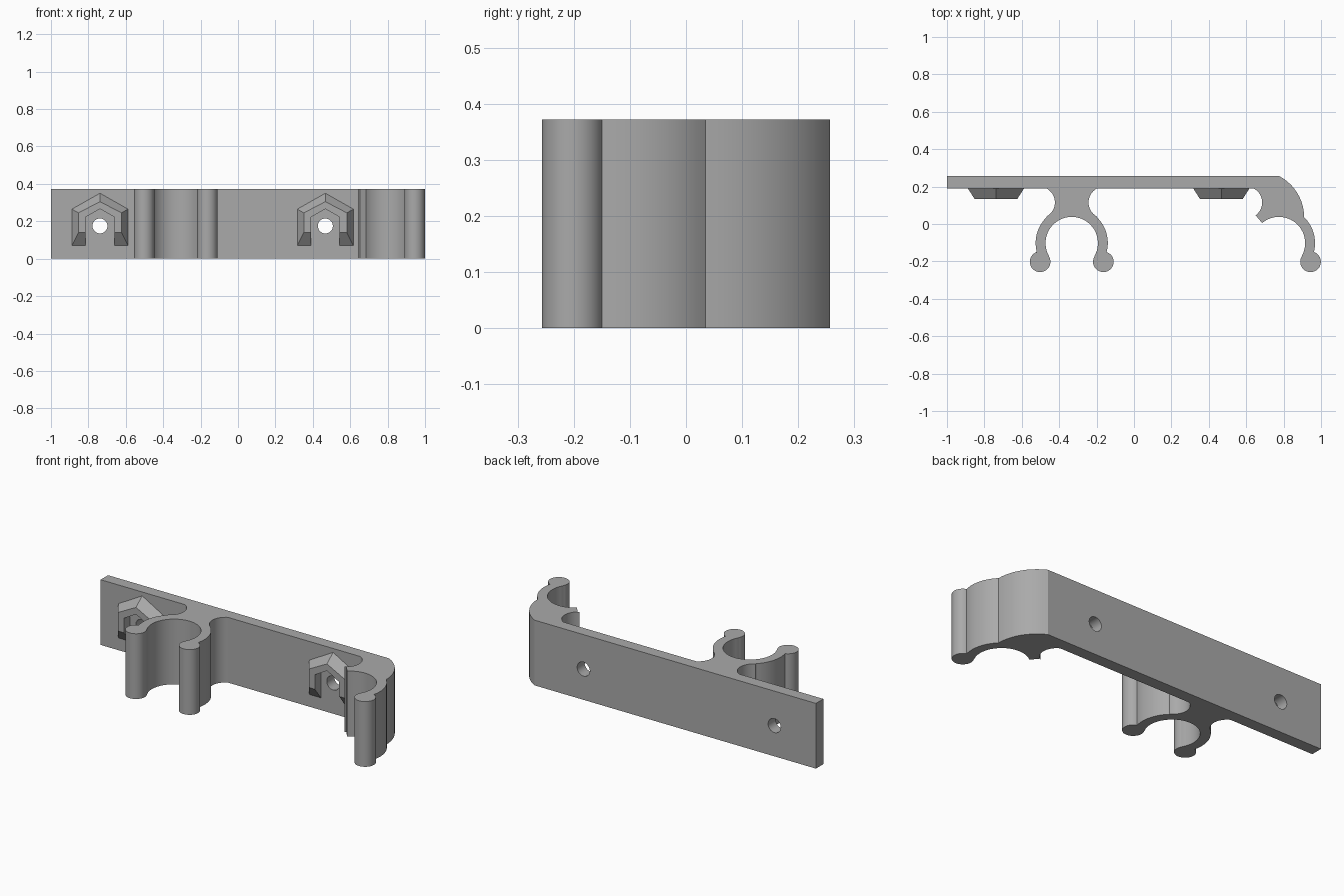
import bpy
import bmesh
from math import sin, cos, radians, pi
from mathutils import Matrix

cube = bpy.data.objects.get("Cube")
if cube:
    bpy.data.objects.remove(cube, do_unlink=True)

HEIGHT, BACK, FACE = 0.372, 0.257, 0.19
CLIP_Y, INNER, OUTER, BALL = -0.102, 0.14, 0.193, 0.055
HOLE_Z = 0.175
HOLES = (-0.738, 0.467)

grey = bpy.data.materials.new("grey plastic")
grey.use_nodes = True
colour = (0.4, 0.4, 0.4, 1)
grey.diffuse_color = colour
grey.node_tree.nodes["Principled BSDF"].inputs["Base Color"].default_value = colour


def make_object(name, bm):
    bmesh.ops.recalc_face_normals(bm, faces=bm.faces)
    mesh = bpy.data.meshes.new(name)
    bm.to_mesh(mesh)
    bm.free()
    mesh.materials.append(grey)
    obj = bpy.data.objects.new(name, mesh)
    bpy.context.collection.objects.link(obj)
    return obj


def arc(cx, cy, r, start, end):
    n = max(3, round(abs(end - start) / 6))
    angles = [radians(start + (end - start) * i / n) for i in range(n + 1)]
    return [(cx + r * cos(a), cy + r * sin(a)) for a in angles]


def left_arm(x):
    # neck fillet, outer wall and rounded tip
    return (arc(x - 0.175, 0.115, 0.085, 62, -62)
            + arc(x, CLIP_Y, OUTER, 135, 194.3)
            + arc(x - 0.169, CLIP_Y - 0.1, BALL, 109, 390.6))


def right_arm(x):
    # rounded tip and outer wall
    return (arc(x + 0.169, CLIP_Y - 0.1, BALL, 149.4, 431)
            + arc(x, CLIP_Y, OUTER, -14.3, 45))


# Outline of the rail with both clips, seen from above
full, half = -0.333, 0.775
outline = [(-1, FACE)]
outline += left_arm(full)
outline += arc(full, CLIP_Y, INNER, 209, -29)
outline += right_arm(full)
outline += arc(full + 0.175, 0.115, 0.085, 242, 118)
outline += arc(half - 0.175, 0.115, 0.085, 62, -60)
outline += arc(half, CLIP_Y, OUTER, 130, 129)[:1]
outline += arc(half, CLIP_Y, INNER, 130, -29)
outline += right_arm(half)
outline += arc(0.66, 0.035, 0.25, 0, 62.6)
outline += [(-1, BACK)]

bm = bmesh.new()
base = bm.faces.new([bm.verts.new((x, y, 0)) for x, y in outline])
top = bmesh.ops.extrude_face_region(bm, geom=[base])["geom"]
bmesh.ops.translate(bm, vec=(0, 0, HEIGHT),
                    verts=[v for v in top if isinstance(v, bmesh.types.BMVert)])
bmesh.ops.remove_doubles(bm, verts=bm.verts, dist=0.0005)
rail = make_object("clip_rail", bm)

# Screw holes through the rail
bm = bmesh.new()
for x in HOLES:
    bmesh.ops.create_cone(bm, cap_ends=True, segments=32, radius1=0.04, radius2=0.04,
                          depth=0.3, matrix=Matrix.Translation((x, 0.22, HOLE_Z))
                          @ Matrix.Rotation(pi / 2, 4, 'X'))
cutter = make_object("hole_cutter", bm)
cutter.hide_render = True
cut = rail.modifiers.new("screw holes", 'BOOLEAN')
cut.object = cutter
cut.solver = 'EXACT'
bpy.context.view_layer.objects.active = rail
rail.select_set(True)
cutter.select_set(False)
bpy.ops.object.modifier_apply(modifier=cut.name)
bpy.data.objects.remove(cutter, do_unlink=True)
bpy.ops.object.shade_smooth_by_angle(angle=radians(25))


def arch(bm, x, y, width, foot, shoulder, apex):
    points = [(-width, foot), (-width, shoulder), (0, apex), (width, shoulder), (width, foot)]
    return [bm.verts.new((x + px, y, z)) for px, z in points]


# Tapered nut holders: open arches around each hole
for side, x in zip(("right", "left"), HOLES):
    bm = bmesh.new()
    loops = [arch(bm, x, FACE, 0.15, 0.07, 0.265, 0.35),
             arch(bm, x, 0.135, 0.115, 0.14, 0.245, 0.305),
             arch(bm, x, 0.135, 0.077, 0.14, 0.222, 0.266),
             arch(bm, x, FACE, 0.077, 0.07, 0.222, 0.266)]
    for a, b in zip(loops, loops[1:] + loops[:1]):
        for i in range(4):
            bm.faces.new((a[i], a[i + 1], b[i + 1], b[i]))
    for end in (0, 4):
        bm.faces.new([loop[end] for loop in loops])
    make_object(side + "_nut_holder", bm)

────────────────

• _TASK DETAILS_
The lines above that hold the string "import" are to be located and copied.

• _TASK RESPONSE_
import bpy
import bmesh
from math import sin, cos, radians, pi
from mathutils import Matrix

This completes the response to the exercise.